_Pictures paired with source code_

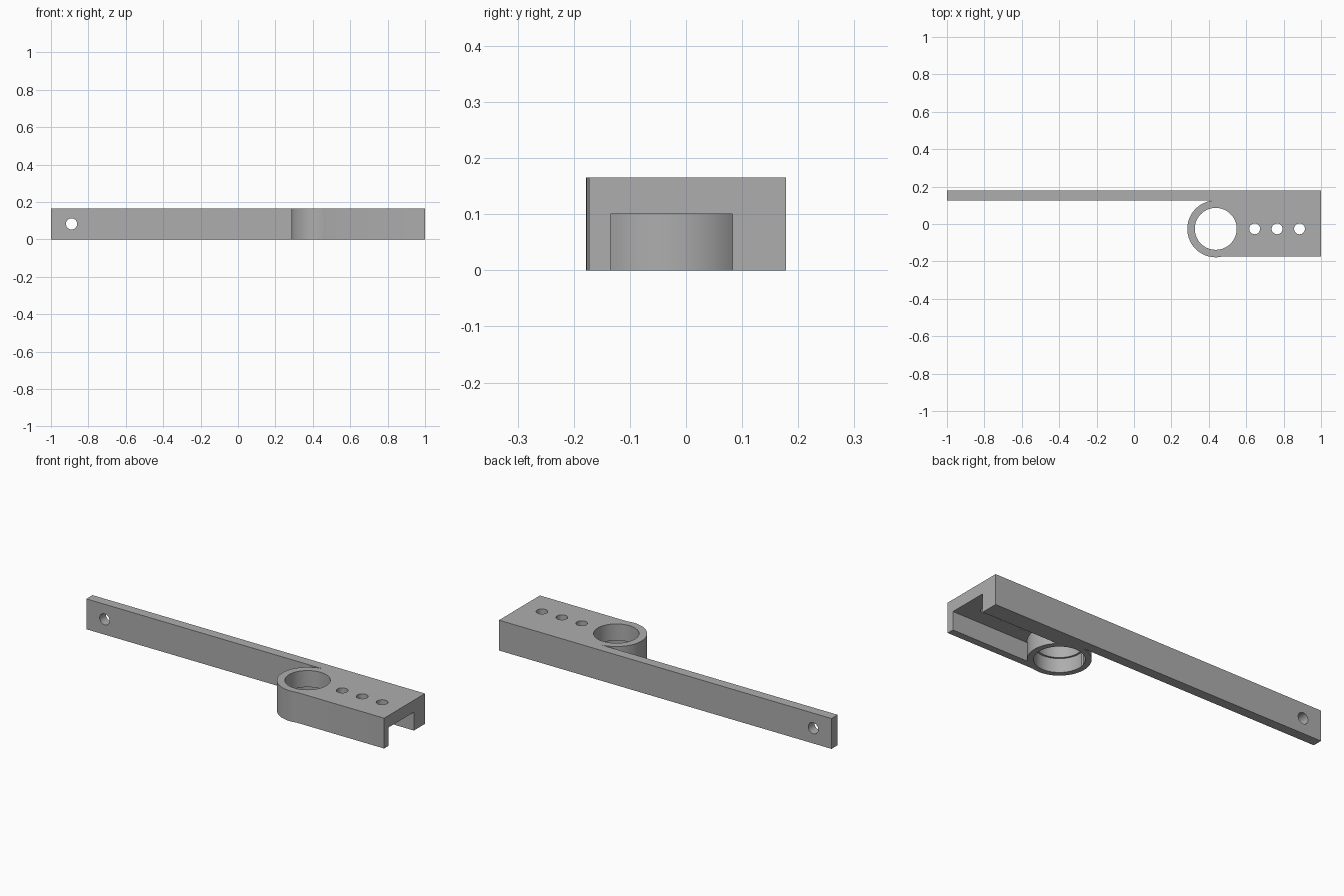
import bpy
import bmesh
from math import asin, cos, sin, pi
from mathutils import Matrix, Vector

cube = bpy.data.objects.get("Cube")
if cube:
    bpy.data.objects.remove(cube, do_unlink=True)

HEIGHT = 0.165
RING = Vector((0.437, -0.026))
RING_R = 0.152
FRONT, BACK, ARM_FRONT = -0.173, 0.178, 0.125
SLOT_FRONT, SLOT_BACK = -0.135, 0.083

grey = bpy.data.materials.new("plain grey")
grey.use_nodes = True
colour = (0.42, 0.42, 0.42, 1)
grey.diffuse_color = colour
grey.node_tree.nodes["Principled BSDF"].inputs["Base Color"].default_value = colour


def arc(start, end, steps):
    """Points on the outside of the ring between two angles."""
    angles = [start + (end - start) * i / steps for i in range(steps + 1)]
    return [(RING.x + RING_R * cos(a), RING.y + RING_R * sin(a)) for a in angles]


def ring_angle(y):
    return asin((y - RING.y) / RING_R)


def finish(name, bm):
    bmesh.ops.recalc_face_normals(bm, faces=bm.faces)
    mesh = bpy.data.meshes.new(name)
    bm.to_mesh(mesh)
    bm.free()
    mesh.materials.append(grey)
    obj = bpy.data.objects.new(name, mesh)
    bpy.context.collection.objects.link(obj)
    return obj


def prism(name, outline, bottom, top):
    bm = bmesh.new()
    face = bm.faces.new([bm.verts.new((x, y, bottom)) for x, y in outline])
    side = bmesh.ops.extrude_face_region(bm, geom=[face])["geom"]
    verts = [v for v in side if isinstance(v, bmesh.types.BMVert)]
    bmesh.ops.translate(bm, verts=verts, vec=(0, 0, top - bottom))
    return finish(name, bm)


def cylinder(name, centre, radius, depth, segments, axis="Z"):
    bm = bmesh.new()
    turn = Matrix.Rotation(pi / 2, 4, "X") if axis == "Y" else Matrix()
    bmesh.ops.create_cone(bm, cap_ends=True, segments=segments, radius1=radius,
                          radius2=radius, depth=depth,
                          matrix=Matrix.Translation(centre) @ turn)
    return finish(name, bm)


# Arm, rounded ring end and block share one plan outline
outline = [(1, BACK), (-1, BACK), (-1, ARM_FRONT)]
outline += arc(pi - ring_angle(ARM_FRONT), 2 * pi + ring_angle(FRONT), 48)
outline += [(1, FRONT)]
body = prism("lever_body", outline, 0, HEIGHT)

# Open channel under the block, ending against the ring
slot = [(1.1, SLOT_FRONT), (1.1, SLOT_BACK)]
slot += arc(ring_angle(SLOT_BACK), ring_angle(SLOT_FRONT), 24)
cutters = [prism("channel_cutter", slot, -0.1, 0.1)]

# Ring bore with a wider recess below, then the small holes
cutters.append(cylinder("bore_cutter", (*RING, 0.1), 0.112, 0.5, 64))
cutters.append(cylinder("recess_cutter", (*RING, 0), 0.122, 0.15, 64))
for i in range(3):
    cutters.append(cylinder("pin_hole_cutter", (0.645 + 0.12 * i, RING.y, 0.15),
                            0.029, 0.2, 32))
cutters.append(cylinder("arm_hole_cutter", (-0.89, 0.15, 0.083), 0.03, 0.3, 32, "Y"))

bpy.context.view_layer.objects.active = body
body.select_set(True)
for cutter in cutters:
    mod = body.modifiers.new("cut", "BOOLEAN")
    mod.operation = "DIFFERENCE"
    mod.solver = "EXACT"
    mod.object = cutter
    bpy.ops.object.modifier_apply(modifier=mod.name)
    bpy.data.objects.remove(cutter, do_unlink=True)

bpy.ops.object.shade_smooth_by_angle(angle=pi / 6)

_TO DO_
A single number, please: how many lines in the data above contain the string "outline"?

_ANSWER SPACE_
7